Kariska feels privileged to be part of the teaching faculty of Juniper Hill School as one of the early childhood supporting teachers. She loves to participate in a learning environment that is perceptive to each child's individual nature. She has been a lifelong learner despite the effects her own “formal” education and wishes she could have attended Juniper Hill School as a child! She brings her experience of ingenuity and self-reliance learned from living on houseboats and on an outercoast Maine island. Kariska has studied, collected and used medicinal plants for health and she helped to create a vibrant and thriving food cooperative for many years. Most importantly, she has spent the last 13 years enjoying the company of her grandchildren. She is deeply involved in their care and well being, with an emphasis on being outdoors for play and learning as much as possible.

 

Dot Lamson, Special Programs Teacher/Substitute Teacher

Dot Lamson, Special Programs Teacher/Substitute Teacher
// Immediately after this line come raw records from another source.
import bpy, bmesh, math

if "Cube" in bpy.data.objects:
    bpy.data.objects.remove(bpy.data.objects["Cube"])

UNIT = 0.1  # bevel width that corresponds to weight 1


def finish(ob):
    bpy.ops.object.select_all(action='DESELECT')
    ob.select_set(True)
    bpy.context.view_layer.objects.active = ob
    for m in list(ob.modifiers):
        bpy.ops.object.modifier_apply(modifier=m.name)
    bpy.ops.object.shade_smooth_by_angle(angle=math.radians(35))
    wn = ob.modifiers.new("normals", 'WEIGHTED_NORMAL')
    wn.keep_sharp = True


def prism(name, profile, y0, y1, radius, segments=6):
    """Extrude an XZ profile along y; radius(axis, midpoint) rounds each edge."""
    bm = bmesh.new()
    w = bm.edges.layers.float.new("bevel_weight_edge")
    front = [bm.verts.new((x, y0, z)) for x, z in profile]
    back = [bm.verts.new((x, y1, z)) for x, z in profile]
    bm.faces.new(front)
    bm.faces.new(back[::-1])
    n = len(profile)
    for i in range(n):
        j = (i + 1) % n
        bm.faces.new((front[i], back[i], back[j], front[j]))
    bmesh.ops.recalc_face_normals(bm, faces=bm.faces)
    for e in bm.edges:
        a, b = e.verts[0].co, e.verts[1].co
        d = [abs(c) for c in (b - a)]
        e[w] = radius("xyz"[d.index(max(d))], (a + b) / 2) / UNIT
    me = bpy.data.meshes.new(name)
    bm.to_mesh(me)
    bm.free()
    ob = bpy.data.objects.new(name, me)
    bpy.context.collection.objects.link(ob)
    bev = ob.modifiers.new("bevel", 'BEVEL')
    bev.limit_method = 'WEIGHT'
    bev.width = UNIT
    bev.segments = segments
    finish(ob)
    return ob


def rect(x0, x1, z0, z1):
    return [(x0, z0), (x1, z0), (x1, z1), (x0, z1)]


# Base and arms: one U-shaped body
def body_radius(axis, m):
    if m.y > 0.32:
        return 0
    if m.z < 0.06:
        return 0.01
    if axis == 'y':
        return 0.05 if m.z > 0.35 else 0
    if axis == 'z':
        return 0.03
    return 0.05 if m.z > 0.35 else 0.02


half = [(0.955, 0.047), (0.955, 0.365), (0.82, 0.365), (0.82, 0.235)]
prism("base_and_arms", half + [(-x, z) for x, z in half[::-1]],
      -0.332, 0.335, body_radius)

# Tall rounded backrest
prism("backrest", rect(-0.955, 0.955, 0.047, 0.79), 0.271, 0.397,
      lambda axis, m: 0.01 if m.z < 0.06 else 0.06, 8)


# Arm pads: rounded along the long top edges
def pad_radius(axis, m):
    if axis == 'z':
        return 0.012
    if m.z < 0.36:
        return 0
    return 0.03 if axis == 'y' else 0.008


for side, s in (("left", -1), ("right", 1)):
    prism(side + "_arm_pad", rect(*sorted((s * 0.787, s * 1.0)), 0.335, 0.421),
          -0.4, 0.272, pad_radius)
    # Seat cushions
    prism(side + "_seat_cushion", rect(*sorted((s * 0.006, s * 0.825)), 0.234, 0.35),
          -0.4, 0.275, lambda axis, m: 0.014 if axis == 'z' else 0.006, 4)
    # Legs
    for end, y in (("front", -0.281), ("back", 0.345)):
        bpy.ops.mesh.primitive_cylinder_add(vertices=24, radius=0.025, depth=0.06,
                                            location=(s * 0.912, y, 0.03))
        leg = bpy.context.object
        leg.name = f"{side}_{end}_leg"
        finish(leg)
Dot Lamson, Special Programs Teacher/Substitute Teacher

Dot comes to Juniper Hill after retiring from her job as Director of the Center for Environmental Education at the Chewonki Foundation where she has worked for 35 years.  She has spent her life living and working in nature and has led dozens of wilderness trips, including Sea Kayaking, Canoeing and Winter Camping.  She continues to work part time at Chewonki as their Girls Camp Program Director and adjunct wilderness trip leader.  She is a certified Wilderness First Responder, Lifeguard and Registered Maine Guide.  She started her teaching career as the Elementary Ecology Specialist in Weymouth, MA public schools and spent summers working and teaching with the Youth Conservation Corps in Baxter State Park, Mount Blue State Park and Moosehorn Wildlife Refugee.  She is a graduate from the University of Maine, Orono with a degree in Wildlife Management and minors in botany and education. Throughout her career Dot has served on the boards of the Maine Environmental Education Association, the New England Environmental Education Alliance, the Friends of Wilson Pond Land Trust and the Morris Farm.  She is now excited to be spending her retirement sharing outdoor adventures with her beloved granddaughter and with the children of Juniper Hill.